Market Update: Q1 2023

January 18, 2023

2022 will be looked back on as a pivotal year for markets. After years of below-trend economic growth that led to ultralow interest rates, the inflation we saw in late 2021 was supercharged in 2022 reflecting the impact of the Russia-Ukraine War on food and energy prices, continued lockdowns in China, and a tight labor market globally. Headline inflation peaked in June 2022 at +9.1% and has since slowed to 6.5%. The Federal Reserve’s goal is to bring core PCE (personal consumption expenditures) down to 2%, but this measure has been sticking in the 4.5-5% range, as wages have increased in a tight labor market. The Fed has been concerned that high inflation could become entrenched as in the 1970s, so it is pulling on all its levers to slow the economy down. Most importantly, the Fed has raised interest rates seven times since March 2022, from 0% to 4.25%.

In the face of a strong labor market, stocks and bonds sold off in 2022 as both interest rates and recession fears increased. The S&P 500 fell 18% and the Bloomberg Bond Aggregate lost 13%, the worst year on record for bonds.
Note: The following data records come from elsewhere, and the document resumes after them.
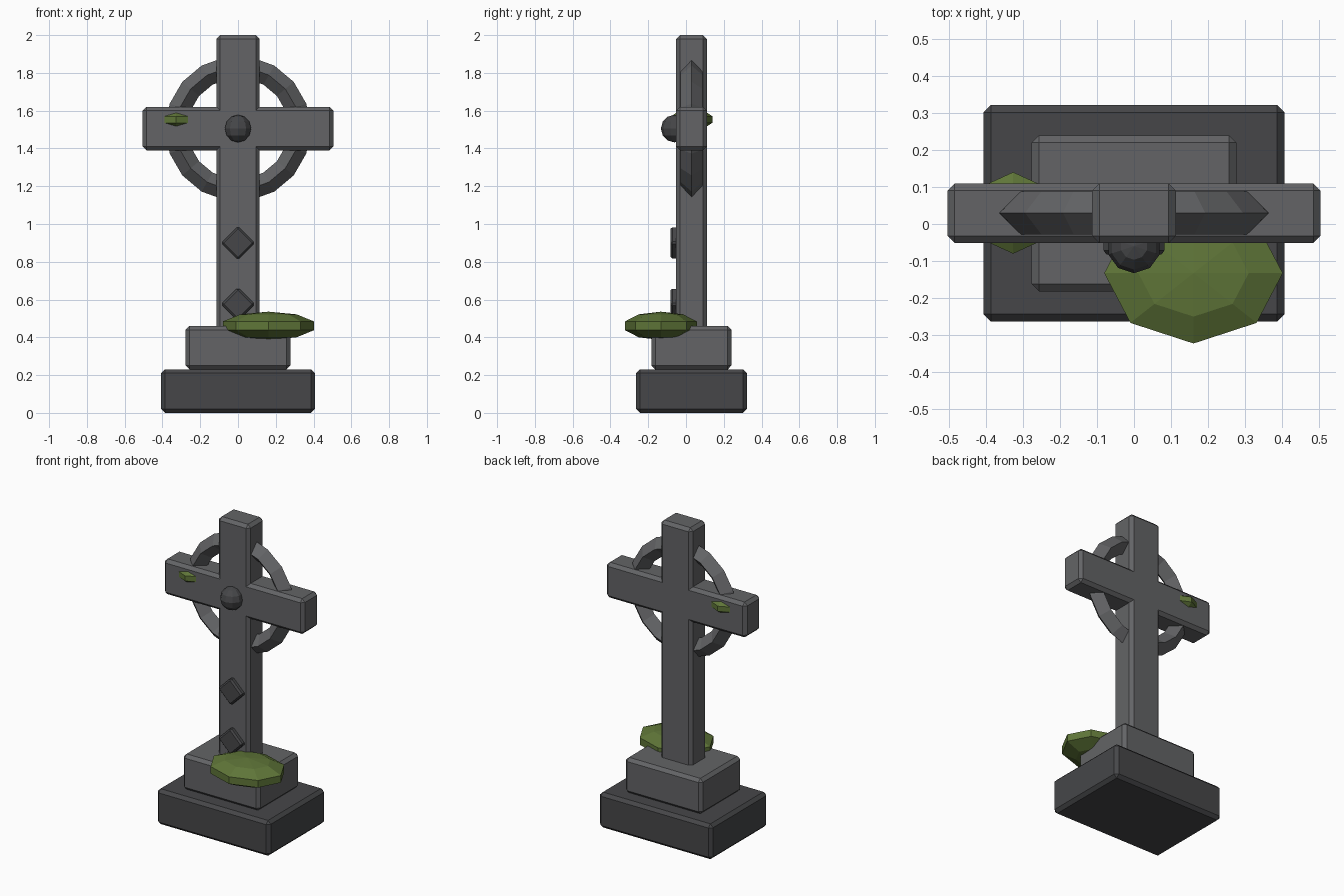
import bpy
from math import pi

if "Cube" in bpy.data.objects:
    bpy.data.objects.remove(bpy.data.objects["Cube"])


def material(name, rgb):
    mat = bpy.data.materials.new(name)
    mat.diffuse_color = (*rgb, 1)
    mat.use_nodes = True
    mat.node_tree.nodes["Principled BSDF"].inputs["Base Color"].default_value = mat.diffuse_color
    return mat


stone = material("stone", (0.125, 0.127, 0.133))
dark_stone = material("dark_stone", (0.061, 0.062, 0.066))
moss = material("moss", (0.115, 0.18, 0.04))


def finish(ob, name, mat):
    ob.name = name
    ob.data.materials.append(mat)
    return ob


def block(name, lo, hi, mat, bevel=0.02, turn=0.0):
    """Bevelled box between two corners, optionally turned about y."""
    mid = [(a + b) / 2 for a, b in zip(lo, hi)]
    bpy.ops.mesh.primitive_cube_add(size=1, location=mid)
    ob = finish(bpy.context.object, name, mat)
    ob.scale = [b - a for a, b in zip(lo, hi)]
    bpy.ops.object.transform_apply(location=False, rotation=False, scale=True)
    ob.rotation_euler.y = turn
    mod = ob.modifiers.new("bevel", 'BEVEL')
    mod.width = bevel
    mod.segments = 1
    return ob


def blob(name, centre, radii, segments, rings, mat):
    """Low-poly ellipsoid."""
    bpy.ops.mesh.primitive_uv_sphere_add(segments=segments, ring_count=rings,
                                         radius=1, location=centre)
    ob = finish(bpy.context.object, name, mat)
    ob.scale = radii
    return ob


# Stepped plinth
block("lower_plinth", (-0.407, -0.264, 0), (0.407, 0.322, 0.23), dark_stone)
block("upper_plinth", (-0.277, -0.182, 0.23), (0.277, 0.24, 0.46), stone)

# Cross
block("shaft", (-0.114, -0.052, 0.44), (0.114, 0.11, 2.0), stone)
block("cross_arm", (-0.505, -0.052, 1.39), (0.505, 0.11, 1.62), stone)

# Ring behind the crossing, diamond cross-section
bpy.ops.mesh.primitive_torus_add(major_segments=18, minor_segments=4,
                                 major_radius=0.327, minor_radius=0.058,
                                 location=(0, 0.03, 1.505),
                                 rotation=(pi / 2, 0, 0))
finish(bpy.context.object, "ring", stone)

# Centre boss and diamond studs on the front
blob("boss", (0, -0.06, 1.505), (0.073, 0.073, 0.073), 10, 6, dark_stone)
for i, z in enumerate((0.575, 0.90)):
    block(f"diamond_stud_{i + 1}", (-0.063, -0.082, z - 0.063),
          (0.063, -0.03, z + 0.063), dark_stone, 0.01, pi / 4)

# Moss clumps
blob("base_moss", (0.161, -0.133, 0.461), (0.254, 0.2, 0.075), 8, 5, moss)
blob("arm_moss", (-0.327, 0.03, 1.553), (0.105, 0.116, 0.055), 8, 5, moss)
Historically, bonds provide a safe haven when stocks are selling off, but with the significant rise in inflation and interest rates, this left few areas to hide. While we appear to be nearing the end of rising interest rates, we expect market volatility to continue into 2023 as investors debate how quickly, and to what degree, economic activity will fall and how long rates will stay at these levels.

So, how does this affect our thinking?